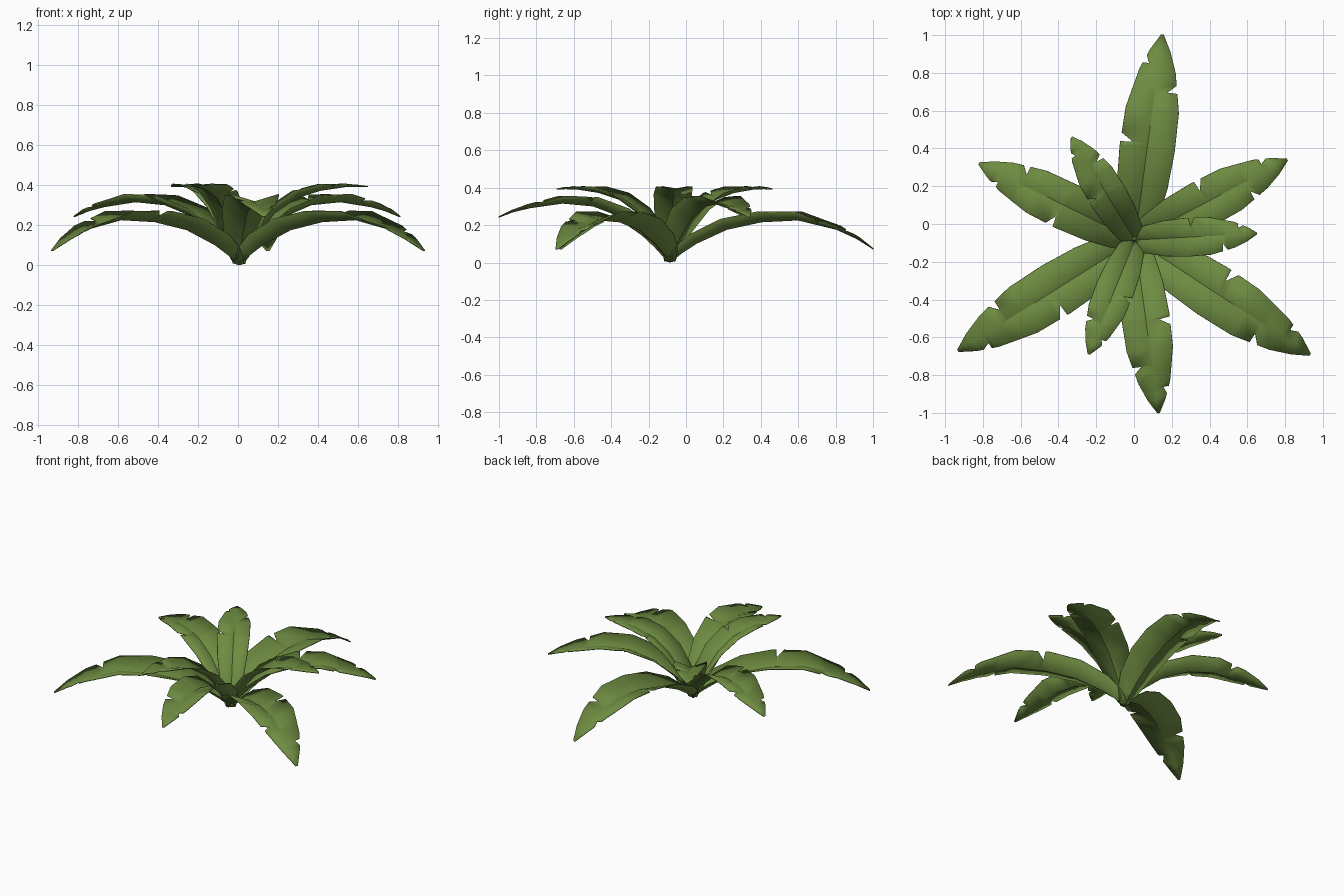
import bpy, math
from mathutils import Vector

if "Cube" in bpy.data.objects:
    bpy.data.objects.remove(bpy.data.objects["Cube"])

green = bpy.data.materials.new("leaf green")
green.diffuse_color = (0.155, 0.26, 0.053, 1)
green.use_nodes = True
green.node_tree.nodes["Principled BSDF"].inputs["Base Color"].default_value = green.diffuse_color

ROOT = Vector((0.005, -0.085, 0))

# Profiles along a leaf, as fractions of its reach
FRAC = [0, 0.06, 0.13, 0.28, 0.45, 0.63, 0.82, 0.92, 1]
WIDTH = [0.03, 0.075, 0.105, 0.135, 0.147, 0.142, 0.097, 0.055, 0.008]
FOLD = [0.5, 0.55, 0.5, 0.42, 0.36, 0.3, 0.2, 0.15, 0.1]

# Torn notches on each edge: (start, depth kept)
NOTCHES = {1: [(0.47, 0.55), (0.85, 0.6)], -1: [(0.72, 0.55)]}
GAP = 0.04

# Tiers: name, width scale, keel heights, tip positions
TIERS = [
    ("lower_leaf", 1.0, [0, 0.05, 0.1, 0.175, 0.215, 0.225, 0.175, 0.125, 0.07],
     [(0.15, 1.0), (0.93, -0.69), (-0.93, -0.67)]),
    ("middle_leaf", 0.87, [0, 0.07, 0.135, 0.24, 0.3, 0.315, 0.29, 0.268, 0.24],
     [(0.81, 0.34), (0.13, -1.0), (-0.82, 0.32)]),
    ("upper_leaf", 0.7, [0, 0.07, 0.14, 0.26, 0.335, 0.372, 0.39, 0.392, 0.39],
     [(0.65, -0.05), (-0.24, -0.69), (-0.33, 0.46)]),
]


def interp(xs, ys, t):
    for i in range(len(xs) - 1):
        if t <= xs[i + 1]:
            k = (t - xs[i]) / (xs[i + 1] - xs[i])
            return ys[i] + (ys[i + 1] - ys[i]) * k
    return ys[-1]


def edge_keep(t, side):
    for start, keep in NOTCHES[side]:
        if start < t < start + GAP:
            return keep + (1 - keep) * (t - start - 0.003) / (GAP - 0.003)
    return 1


stations = set(FRAC)
for side in NOTCHES:
    for start, keep in NOTCHES[side]:
        stations |= {start, start + 0.003, start + GAP}
stations = sorted(stations)


def make_leaf(name, scale, heights, tip):
    out = Vector((tip[0], tip[1], 0)) - ROOT
    reach = out.length
    out.normalize()
    left = Vector((-out.y, out.x, 0))
    up = Vector((0, 0, 1))
    verts, faces = [], []
    for t in stations:
        z = interp(FRAC, heights, t)
        a, b = max(t - 0.06, 0), min(t + 0.06, 1)
        slope = (interp(FRAC, heights, b) - interp(FRAC, heights, a)) / ((b - a) * reach)
        normal = (up - out * slope).normalized()
        keel = ROOT + out * (t * reach) + up * z
        w = interp(FRAC, WIDTH, t) * scale
        if t == 0:
            w = 0.03
        lift = interp(FRAC, FOLD, t)
        row = [keel]
        for side in (1, -1):
            s = w * edge_keep(t, side)
            row.append(keel + left * (side * s) + normal * (s * lift))
        verts += [row[1], row[0], row[2]]
    for i in range(len(stations) - 1):
        for j in (0, 1):
            a = i * 3 + j
            faces.append((a, a + 1, a + 4, a + 3))
    mesh = bpy.data.meshes.new(name)
    mesh.from_pydata(verts, [], faces)
    mesh.materials.append(green)
    obj = bpy.data.objects.new(name, mesh)
    bpy.context.collection.objects.link(obj)
    # Thin blade thickness, grown upward from the keel
    solid = obj.modifiers.new("thickness", 'SOLIDIFY')
    solid.thickness = 0.005
    solid.offset = 1
    bpy.ops.object.select_all(action='DESELECT')
    obj.select_set(True)
    bpy.context.view_layer.objects.active = obj
    bpy.ops.object.shade_smooth_by_angle(angle=math.radians(25))


# Three tiers of three leaves
for name, scale, heights, tips in TIERS:
    for n, tip in enumerate(tips):
        make_leaf(f"{name}_{n + 1}", scale, heights, tip)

▬▬▬▬▬▬

(TASK PROMPT):
Leave out every line above except those from the line with "obj = bpy.data.objects.new(name, mesh)" up to and including the line with "# Three tiers of three leaves", and copy those exactly.

(TASK RESULT):
    obj = bpy.data.objects.new(name, mesh)
    bpy.context.collection.objects.link(obj)
    # Thin blade thickness, grown upward from the keel
    solid = obj.modifiers.new("thickness", 'SOLIDIFY')
    solid.thickness = 0.005
    solid.offset = 1
    bpy.ops.object.select_all(action='DESELECT')
    obj.select_set(True)
    bpy.context.view_layer.objects.active = obj
    bpy.ops.object.shade_smooth_by_angle(angle=math.radians(25))


# Three tiers of three leaves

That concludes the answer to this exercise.